Fog Meditations brought Angelenos together through Current:LA Water. (David Tobin/LOL-LA)
The City of Los Angeles is breaking new ground all the time, and that remained the case this summer. From July 16 through Aug. 14, the art you would normally find in museums by way of magnificent installation used the town as its gallery in the Current:LA Public Art Biennial. Events and pop-ups appeared all over Los Angeles due to the hard work and vision of the Department of Cultural Affairs.
This new initiative aimed at not only bringing art into the wild, but something much more meaningful. When you add art to the natural environment, it stands out and gets your attention; this brings people together. The community aspect of Current:LA is huge. It’s giving people that may have never talked to each other, but live in the same building, some common ground. It’s a social icebreaker, if you will, and it works.
I checked out the Fog Meditations exhibit in Baldwin Hills at the Norman O. Houston Park. It was the brainchild of Chris Kallmyer and done perfectly.
A geometric dome stood covered in sections of canvas with a plastic white wrap at its base. Inside, the floor was covered in fresh bark groundcover. One end of the space had a sustainable garden, and the opposite had two benches in the back.
Set in front of the garden were two blankets that were marked with microphones, some gear, instruments and singing bowls. This was all for Kallmyer and L.A.-based experimental vocalist and contemporary composer Odeya Nini to perform.
The theme of Current:LA this time around is Water. Each installation revolved around Los Angeles, the roles water plays in the life, and death of this city. Fog Meditations used water in its transitory state of fog and music. The duo were performing a sound bath meditation at sundown while the fog enveloped the crowd and passed on into the rest of the park.
I peeked a few times through the session and would catch onlookers passing by, some hanging out and others talking to people as they gathered and smiled. Some brought kids near and even a dog or two. This very out-of-place dome with its equally foreign locals in the middle resonated with all those around.

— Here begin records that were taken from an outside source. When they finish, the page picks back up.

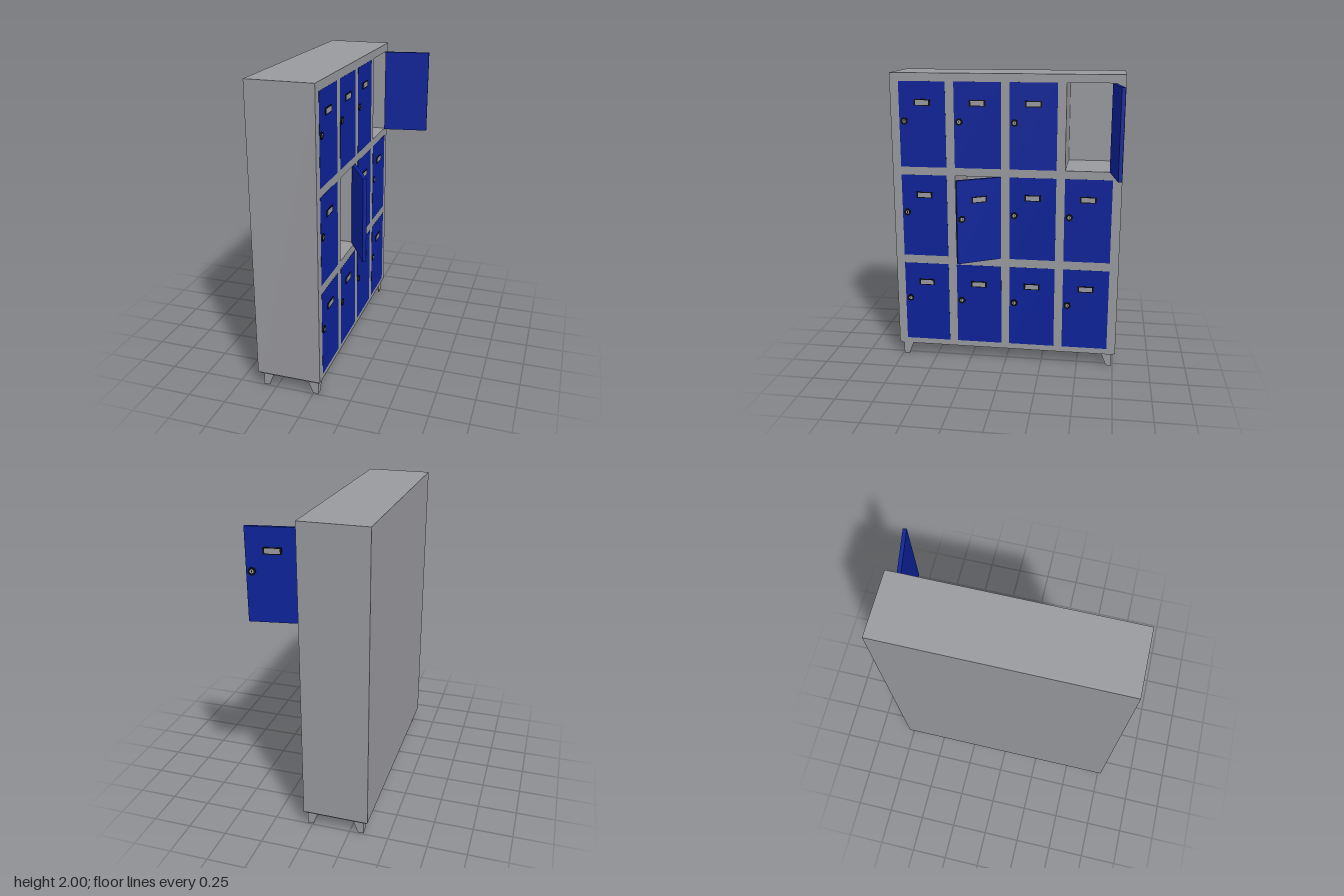
import * as THREE from 'three';

const grey = new THREE.MeshStandardMaterial({ color: 0x98999d });
grey.name = 'grey steel';
const blue = new THREE.MeshStandardMaterial({ color: 0x0c2298 });
blue.name = 'blue door paint';
const black = new THREE.MeshStandardMaterial({ color: 0x070707 });
black.name = 'black trim';

const FRONT = 0.054, BACK = -0.37, HALF = 0.766, BASE = 0.1, TOP = 2;
const DOOR_W = 0.311, DOOR_H = 0.567, DOOR_T = 0.024;
const hinges = [0.397, 0.029, -0.338, -0.706]; // z of each column's hinge edge
const sills = [0.133, 0.758, 1.379];           // y of each row's lower edge
const openAngles = { '3,2': 99.5, '1,1': 30.5 }; // column,row: degrees

function add(parent, name, geometry, material, x = 0, y = 0, z = 0) {
  const mesh = new THREE.Mesh(geometry, material);
  mesh.name = name;
  mesh.position.set(x, y, z);
  parent.add(mesh);
  return mesh;
}
const box = (x, y, z) => new THREE.BoxGeometry(x, y, z);

function polygon(points) {
  return points.map(([x, y]) => new THREE.Vector2(x, y));
}

// Cabinet block with twelve open compartments
function buildCabinet(group) {
  const panel = 0.02;
  const shape = new THREE.Shape(polygon([[-HALF, BASE], [HALF, BASE], [HALF, TOP], [-HALF, TOP]]));
  for (const z of hinges) for (const y of sills) {
    const l = -z - DOOR_W, r = -z, t = y + DOOR_H;
    shape.holes.push(new THREE.Path(polygon([[l, y], [l, t], [r, t], [r, y]])));
  }
  const depth = FRONT - 0.001 - BACK - panel;
  const frame = new THREE.ExtrudeGeometry(shape, { depth, bevelEnabled: false });
  frame.rotateY(Math.PI / 2);
  add(group, 'compartmentFrame', frame, grey, BACK + panel);
  add(group, 'backPanel', box(panel, TOP - BASE, HALF * 2), grey, BACK + panel / 2, (TOP + BASE) / 2);
  add(group, 'basePlate', box(FRONT - BACK - 0.02, 0.012, HALF * 2 - 0.02), grey, (FRONT + BACK) / 2, BASE - 0.006);
}

// Door with its pivot on the outer hinge edge, opening about y
function buildDoor(angle) {
  const door = new THREE.Group();
  door.name = 'door';
  add(door, 'doorPanel', box(DOOR_T, DOOR_H, DOOR_W), blue, -DOOR_T / 2, DOOR_H / 2, DOOR_W / 2);

  // Label holder
  const labelY = DOOR_H - 0.137, labelZ = DOOR_W / 2;
  add(door, 'labelHolder', box(0.005, 0.042, 0.11), black, 0.0015, labelY, labelZ);
  add(door, 'labelCard', box(0.002, 0.03, 0.088), grey, 0.004, labelY, labelZ);

  // Lock with keyhole
  const lockY = DOOR_H - 0.26, lockZ = DOOR_W - 0.033;
  const ring = new THREE.CylinderGeometry(0.024, 0.024, 0.005, 24).rotateZ(-Math.PI / 2);
  add(door, 'lockRing', ring, black, 0.0015, lockY, lockZ);
  const core = new THREE.CylinderGeometry(0.012, 0.012, 0.002, 16).rotateZ(-Math.PI / 2);
  add(door, 'lockCore', core, grey, 0.004, lockY, lockZ);
  add(door, 'keyhole', box(0.001, 0.014, 0.004), black, 0.0053, lockY, lockZ);

  door.rotation.y = THREE.MathUtils.degToRad(angle);
  return door;
}

// Corner foot: two tapered plates meeting in an angle
function buildFoot(sx, sz) {
  const foot = new THREE.Group();
  foot.name = 'foot';
  const t = 0.008, h = 0.09;
  const shape = new THREE.Shape(polygon([[0, 0], [0.037, 0], [0.072, h], [0, h]]));
  const plate = () => new THREE.ExtrudeGeometry(shape, { depth: t, bevelEnabled: false });
  const inX = plate();
  if (sx > 0) inX.rotateY(Math.PI).translate(0, 0, t);
  add(foot, 'footPlateAcross', inX, grey, 0, 0, sz > 0 ? -t : 0);
  const inZ = plate().rotateY(sz > 0 ? Math.PI / 2 : -Math.PI / 2);
  if (sz < 0) inZ.translate(t, 0, 0);
  add(foot, 'footPlateAlong', inZ, grey, sx > 0 ? -t : 0, 0, 0);
  foot.position.set(sx > 0 ? 0.034 : -0.34, 0, sz * 0.742);
  return foot;
}

export function createModel() {
  const group = new THREE.Group();
  group.name = 'lockerCabinet';
  buildCabinet(group);
  hinges.forEach((z, column) => sills.forEach((y, row) => {
    const door = buildDoor(openAngles[`${column},${row}`] ?? 0);
    door.position.set(FRONT, y, z);
    group.add(door);
  }));
  for (const sx of [-1, 1]) for (const sz of [-1, 1]) group.add(buildFoot(sx, sz));
  return group;
}
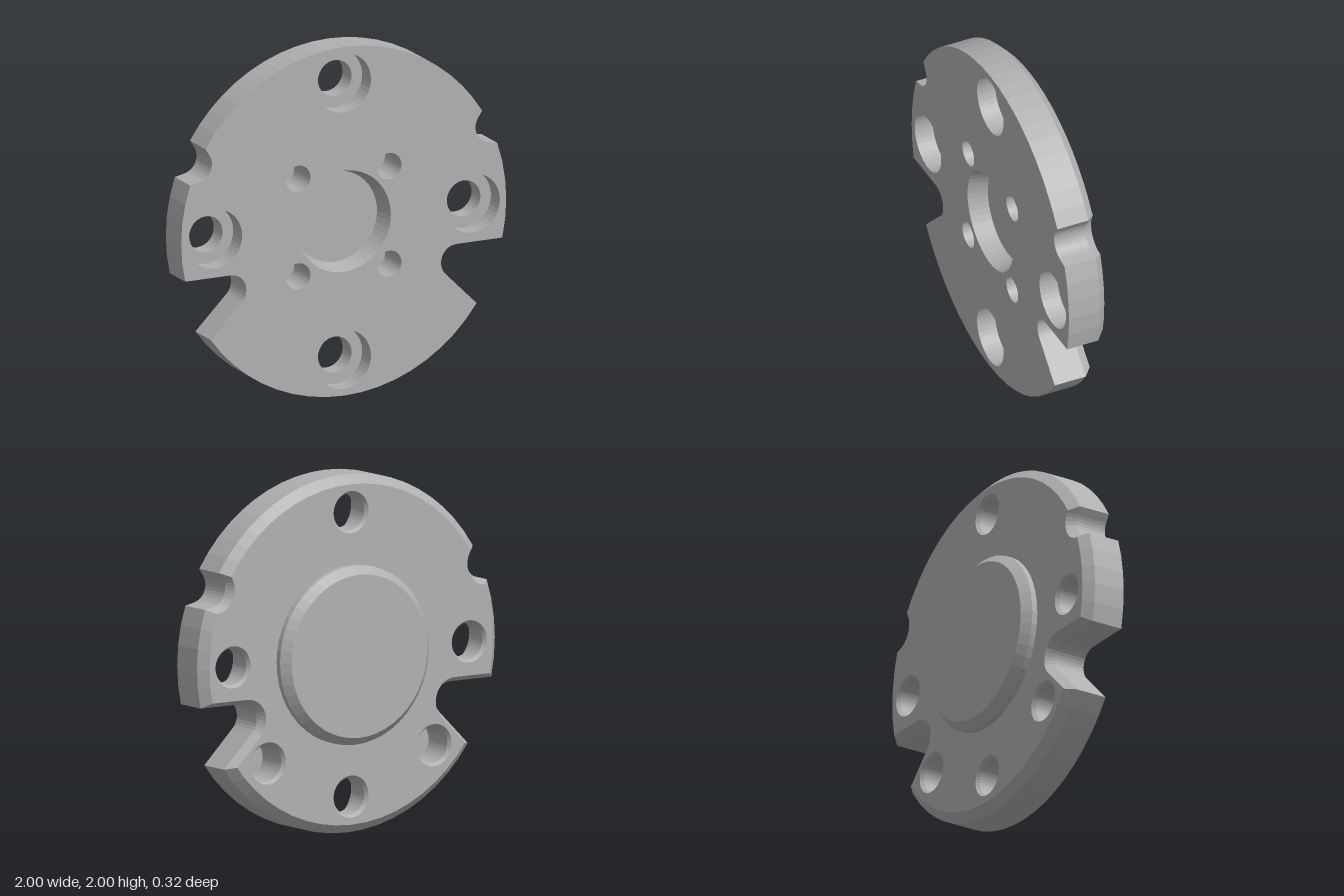
import * as THREE from 'three';

const FRONT = 0.16, BACK = -0.08, BOSS_BACK = -0.16;
const DEG = Math.PI / 180;

// Points along an arc, angles in degrees
function arc(cx, cy, r, from, to, n) {
  return Array.from({ length: n + 1 }, (_, i) => {
    const a = (from + (to - from) * i / n) * DEG;
    return new THREE.Vector2(cx + r * Math.cos(a), cy + r * Math.sin(a));
  });
}

// Closed circle, counter-clockwise seen from the front
const circle = (x, y, r, n = 40) => arc(x, y, r, 0, 360, n).slice(0, -1);

// Plate outline: one half of the rim with its two notches, then its mirror
function plateOutline() {
  const half = [
    ...arc(0, 0, 1, -90, -35.1, 9),
    ...arc(0.695, -0.316, 0.096, 225, 90, 12),
    ...arc(0, 0, 1, -12.7, 19.1, 5),
    ...arc(0.907, 0.433, 0.096, 262, 150, 10),
    ...arc(0, 0, 1, 31.6, 90, 10),
  ];
  const mirrored = half.slice(1, -1).reverse().map(p => new THREE.Vector2(-p.x, p.y));
  return [...half, ...mirrored];
}

// Outline moved inwards: wider chamfer on the rim than in the notches
function insetOutline(pts) {
  const n = pts.length;
  const edge = i => {
    const p = pts[(i + n) % n], q = pts[(i + 1) % n];
    const t = q.clone().sub(p).normalize();
    const onRim = p.length() > 0.99 && q.length() > 0.99;
    return { x: -t.y, y: t.x, d: onRim ? 0.05 : 0.03 };
  };
  return pts.map((p, i) => {
    const a = edge(i - 1), b = edge(i);
    const det = a.x * b.y - a.y * b.x;
    if (Math.abs(det) < 1e-3) return new THREE.Vector2(p.x + a.x * a.d, p.y + a.y * a.d);
    return new THREE.Vector2(
      p.x + (a.d * b.y - b.d * a.y) / det,
      p.y + (a.x * b.d - b.x * a.d) / det);
  });
}

// Faceted wall through a list of [points, z] loops.
// Front-to-back order faces outwards, back-to-front order faces inwards.
function loft(loops) {
  const pos = [];
  for (let k = 0; k + 1 < loops.length; k++) {
    const [A, za] = loops[k], [B, zb] = loops[k + 1];
    for (let i = 0; i < A.length; i++) {
      const j = (i + 1) % A.length;
      const a = [A[i].x, A[i].y, za], b = [B[i].x, B[i].y, zb];
      const c = [B[j].x, B[j].y, zb], d = [A[j].x, A[j].y, za];
      pos.push(...a, ...b, ...c, ...a, ...c, ...d);
    }
  }
  const g = new THREE.BufferGeometry();
  g.setAttribute('position', new THREE.Float32BufferAttribute(pos, 3));
  g.computeVertexNormals();
  return g;
}

// Round wall from a [radius, z] profile
const turned = (x, y, profile, n) => loft(profile.map(([r, z]) => [circle(x, y, r, n), z]));

// Flat face with round openings
function face(outline, openings) {
  const shape = new THREE.Shape(outline);
  shape.holes = openings.map(pts => new THREE.Path(pts));
  return new THREE.ShapeGeometry(shape);
}

export function createModel() {
  const metal = new THREE.MeshStandardMaterial({ color: 0xb0b0b0 });
  metal.name = 'grey metal';
  const model = new THREE.Group();
  model.name = 'flangePlate';
  model.position.y = 1;
  const add = (name, geometry) => {
    const mesh = new THREE.Mesh(geometry, metal);
    mesh.name = name;
    model.add(mesh);
    return mesh;
  };

  const bolts = [[0.793, 0], [0, 0.793], [-0.793, 0], [0, -0.793]];
  const pins = [[0.28, 0.28], [-0.28, 0.28], [-0.28, -0.28], [0.28, -0.28]];
  const sockets = [[0.557, -0.557], [-0.557, -0.557]];

  // Plate body
  const outline = plateOutline();
  const inset = insetOutline(outline);
  add('plateRim', loft([[outline, FRONT], [outline, -0.03], [inset, BACK]]));
  add('frontFace', face(outline, [
    ...bolts.map(([x, y]) => circle(x, y, 0.168)),
    ...pins.map(([x, y]) => circle(x, y, 0.075)),
    circle(0, 0, 0.29, 48),
  ])).position.z = FRONT;
  const backFace = add('backFace', face(inset, [
    ...[...bolts, ...sockets].map(([x, y]) => circle(x, y, 0.118)),
    circle(0, 0, 0.5, 48),
  ]));
  backFace.rotation.y = Math.PI;
  backFace.position.z = BACK;

  // Counterbored bolt holes, countersunk at the back
  for (const [x, y] of bolts) {
    add('boltHole', turned(x, y,
      [[0.118, BACK], [0.103, -0.06], [0.103, 0.05], [0.168, 0.05], [0.168, FRONT]]));
  }
  // Blind pin holes in the front
  for (const [x, y] of pins) {
    add('pinHole', turned(x, y, [[0, -0.04], [0.075, -0.04], [0.075, FRONT]]));
  }
  // Blind sockets in the back
  for (const [x, y] of sockets) {
    add('backSocket', turned(x, y, [[0.118, BACK], [0.103, -0.06], [0.103, 0.12], [0, 0.12]]));
  }

  // Tapered centre recess and chamfered rear boss
  add('centreRecess', turned(0, 0, [[0, 0.05], [0.26, 0.05], [0.29, FRONT]], 48));
  add('rearBoss', turned(0, 0,
    [[0.5, BACK], [0.5, -0.113], [0.455, BOSS_BACK], [0, BOSS_BACK]], 48));

  return model;
}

Taking something that would never be done in this kind of space and then putting it around people that most likely wouldn’t seek this out, brought them together. It was a wonderful thing to see and the root of why the City of Los Angeles went to the depths it did to make things like this available.
The community is the strongest part of a town, and the city knows that and has involved the right people to bring it to life. This was a treat, and from the reaction of those that participated, a breath of fresh air that they hope to see more of.
To get all the information on Current:LA, visit currentla.org.